You are using an older browser version. Please use a supported version for the best MSN experience.

Brexit news latest: European Court hearing to consider whether Article 50 can be reversed gets go ahead

Evening Standard logo Evening Standard 20/11/2018 Hatty Collier
Theresa May wearing a blue dress © Provided by Local News RSS EN-GB

The Government has failed to stop a European Court hearing which will consider whether the UK can unilaterally revoke its Article 50 request to leave the EU.

The Supreme Court has rejected an appeal by the Government against a Scottish ruling which asked the Court of Justice of the EU (CJEU) to look at whether the UK can reverse the Brexit clause.

A cross-party group of MPs, MEPs and MSPs, along with Jolyon Maugham QC, the director of the Good Law Project, had asked the Scottish courts to rule that the case should be referred to the CJEU in Luxembourg.

The case will now be heard at the CJEU on November 27.

Lawyers for the Department for Exiting the European Union (DExEU) had initiated today's appeal in the Supreme Court.

Related: Tories warned toppling the PM would lead to 'appalling chaos'

a man holding a sign: brexit1911.jpg © Provided by Local News RSS EN-GB brexit1911.jpg

Anti-Brexit demonstrators protest outside the Houses of Parliament on Monday, as the government was forced to pledge publication of a Brexit versus no Brexit comparative economic analysis 

The Court of Session in Edinburgh had ruled in September to refer the question of whether Article 50 could be revoked to the CJEU after a case brought by the cross-party group of politicians.

Related: DUP fire 'warning shot' to May

The CJEU applied its expedited procedure, as requested by the Court of Session, to the case and an oral hearing was fixed for November 27.

The UK Government made an application for permission to appeal against the ruling to the Supreme Court, which was refused by Lord Carloway, Scotland's most senior judge and Lord President of the Court of Session in Edinburgh, earlier this month.

Theresa May standing on a stage: theresamay1911a.jpg © Provided by Independent Digital News & Media Limited theresamay1911a.jpg

Another blow for Theresa May: The Government has lost an appeal to stop a European Court hearing which will consider whether the UK can unilaterally revoke its Article 50 request to leave the EU 

The Secretary of State for Exiting the European Union then applied directly to the Supreme Court for permission to appeal.

But, refusing permission on Tuesday, the court said the Court of Session's ruling was "preliminary" and it would still have to reach a judgment on the matter after the European Court has given guidance.

Related: Spain threatens to reject May's Brexit deal over Gibraltar

A statement issued by the Supreme Court said: "It is clear that this interlocutor did not constitute a final judgment."

It continued: "As both this court and the CJEU have made clear, the preliminary ruling is merely a step in the proceedings pending before the national court - it is that court which must assume responsibility for the subsequent judicial decision.

"It will therefore remain for the Court of Session to give judgment in the light of the preliminary ruling, any relevant facts which it may find and any relevant rules of domestic law.

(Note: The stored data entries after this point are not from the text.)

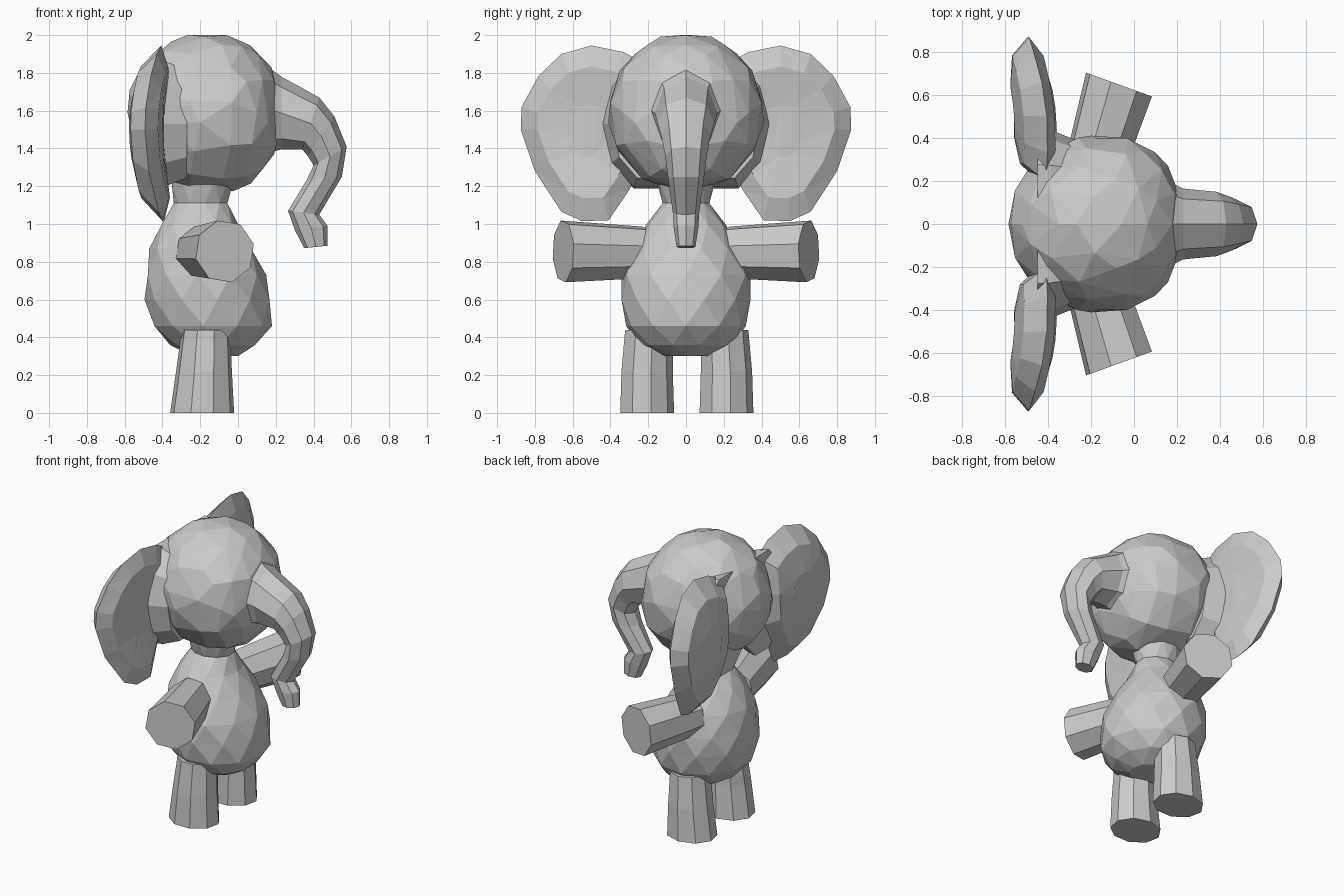
import bpy, bmesh
from math import cos, sin, pi
from mathutils import Vector

if "Cube" in bpy.data.objects:
    bpy.data.objects.remove(bpy.data.objects["Cube"], do_unlink=True)

# Single grey skin colour
GREY = (0.6, 0.6, 0.6, 1)
skin = bpy.data.materials.new("grey_skin")
skin.use_nodes = True
skin.diffuse_color = GREY
skin.node_tree.nodes["Principled BSDF"].inputs["Base Color"].default_value = GREY


def finish(name, bm):
    bmesh.ops.recalc_face_normals(bm, faces=bm.faces)
    mesh = bpy.data.meshes.new(name)
    bm.to_mesh(mesh)
    bm.free()
    mesh.materials.append(skin)
    obj = bpy.data.objects.new(name, mesh)
    bpy.context.collection.objects.link(obj)
    return obj


def bridge(bm, lower, upper, staggered=False):
    n = len(lower)
    for j in range(n):
        k = (j + 1) % n
        if staggered:
            bm.faces.new((lower[j], lower[k], upper[j]))
            bm.faces.new((lower[k], upper[k], upper[j]))
        else:
            bm.faces.new((lower[j], lower[k], upper[k], upper[j]))


def loft(name, rings, sides, staggered=False, turn=0.0):
    """Skin a row of elliptical rings, each given as centre, half axis, half axis."""
    bm = bmesh.new()
    loops = []
    for i, (centre, u, v) in enumerate(rings):
        shift = turn + (0.5 * i if staggered else 0)
        angles = [2 * pi * (j + shift) / sides for j in range(sides)]
        loops.append([bm.verts.new(Vector(centre) + Vector(u) * cos(a) + Vector(v) * sin(a))
                      for a in angles])
    for lower, upper in zip(loops, loops[1:]):
        bridge(bm, lower, upper, staggered)
    bm.faces.new(loops[0])
    bm.faces.new(loops[-1])
    return finish(name, bm)


# Head: faceted ball with a flattened crown and a fuller face and chin
bm = bmesh.new()
bmesh.ops.create_icosphere(bm, subdivisions=3, radius=1)
for v in bm.verts:
    x, y, z = v.co
    front = 0.4 * max(x, 0) ** (0.78 + 0.12 * z)
    v.co = (-0.165 + (front if x > 0 else 0.42 * x), 0.412 * y, min(1.59 + 0.42 * z, 2.0))
head = finish("head", bm)
facets = head.modifiers.new("facets", "DECIMATE")
facets.ratio = 0.55
facets.use_symmetry = True
facets.symmetry_axis = "Y"

# Body: height, back, front, half width
body = [(0.30, -0.25, 0.00, 0.12), (0.36, -0.36, 0.10, 0.25), (0.46, -0.455, 0.18, 0.32),
        (0.60, -0.495, 0.18, 0.345), (0.73, -0.49, 0.15, 0.345), (0.87, -0.47, 0.08, 0.29),
        (1.00, -0.41, 0.0, 0.21), (1.11, -0.34, -0.05, 0.125), (1.24, -0.36, -0.02, 0.16)]
loft("body", [(((b + f) / 2, 0, z), ((f - b) / 2, 0, 0), (0, w, 0)) for z, b, f, w in body],
     11, staggered=True)

# Trunk: upper edge x z, lower edge x z, half width
trunk = [(0.05, 1.91, 0.10, 1.36, 0.24), (0.23, 1.78, 0.23, 1.395, 0.165),
         (0.43, 1.67, 0.34, 1.395, 0.15), (0.51, 1.57, 0.37, 1.36, 0.13),
         (0.575, 1.41, 0.40, 1.31, 0.11), (0.55, 1.25, 0.365, 1.235, 0.095),
         (0.43, 1.05, 0.265, 1.07, 0.07), (0.475, 0.99, 0.30, 0.97, 0.065),
         (0.475, 0.885, 0.35, 0.872, 0.05)]
loft("trunk", [(((a + c) / 2, 0, (b + d) / 2), ((a - c) / 2, 0, (b - d) / 2), (0, w, 0))
               for a, b, c, d, w in trunk], 8)

# Ear outline in y and z
ear = [(0.20, 1.84), (0.33, 1.91), (0.50, 1.945), (0.66, 1.90), (0.78, 1.785), (0.87, 1.62),
       (0.875, 1.50), (0.80, 1.28), (0.66, 1.065), (0.55, 1.015), (0.41, 1.02), (0.30, 1.18),
       (0.22, 1.36), (0.20, 1.60)]


def make_ear(name, side):
    bm = bmesh.new()
    mid_y, mid_z = 0.52, 1.50

    def ring(scale, depth):
        verts = []
        for y, z in ear:
            py, pz = mid_y + (y - mid_y) * scale, mid_z + (z - mid_z) * scale
            # Edges curl forward at top and bottom; the outer side sweeps back
            lean = 0.07 * ((pz - mid_z) / 0.48) ** 2 - 0.07 * (py - mid_y)
            verts.append(bm.verts.new((depth + lean, side * py, pz)))
        return verts

    # Back dome, rim, front face
    loops = [ring(0.35, -0.568), ring(0.75, -0.55), ring(1, -0.468), ring(0.75, -0.405),
             ring(0.3, -0.4)]
    for a, b in zip(loops, loops[1:]):
        bridge(bm, a, b)
    bm.faces.new(loops[0])
    bm.faces.new(loops[-1])
    bmesh.ops.triangulate(bm, faces=bm.faces)
    finish(name, bm)


# Paired parts
for label, s in (("left", 1), ("right", -1)):
    make_ear(label + "_ear", s)
    # Ear root, blending the front of the ear into the side of the head
    root = [(-0.45, 0.25, 0.36), (-0.39, 0.24, 0.35), (-0.27, 0.19, 0.30)]
    loft(label + "_ear_root", [((x, s * 0.2, 1.53), (0, a, 0), (0, 0, b)) for x, a, b in root], 10)
    # Arm, angled outward and forward
    arm = [((-0.20, s * 0.22, 0.85), 0.14), ((-0.07, s * 0.65, 0.855), 0.168)]
    loft(label + "_arm", [(c, (0.94 * r, -s * 0.34 * r, 0), (0, 0, r)) for c, r in arm], 8, turn=0.3)
    # Leg, widening to a flat foot
    leg = [(0, -0.19, 0.21, 0.172, 0.147), (0.22, -0.18, 0.21, 0.15, 0.14),
           (0.44, -0.17, 0.20, 0.13, 0.13)]
    loft(label + "_leg", [((x, s * y, z), (rx, 0, 0), (0, ry, 0)) for z, x, y, rx, ry in leg],
         9, turn=0.25)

It is only then that there will be a final judgment in the proceedings."

The initial case had been brought by a cross-party group of politicians: Labour MEPs Catherine Stihler and David Martin, Joanna Cherry MP and Alyn Smith MSP of the SNP, and Green MSPs Andy Wightman and Ross Greer, together with lawyer Mr Maugham QC, director of the Good Law Project.

The decision from Lord Carloway in September overturned an earlier ruling when it was said the question being asked was "hypothetical" and the conditions for a reference had not been met.

But Lord Carloway said it was "clear" MPs at Westminster would be required to vote on any Brexit deal agreed by the EU and the UK Government.

In his September judgment, Lord Carloway was clear the CJEU would not be advising Parliament on "what it must or ought to do".

Instead, he said it would be "merely declaring the law as part of its central function", adding that "how Parliament chooses to react to that declarator is entirely a matter for that institution".

AdChoices
AdChoices

More from Evening Standard

image beaconimage beaconimage beacon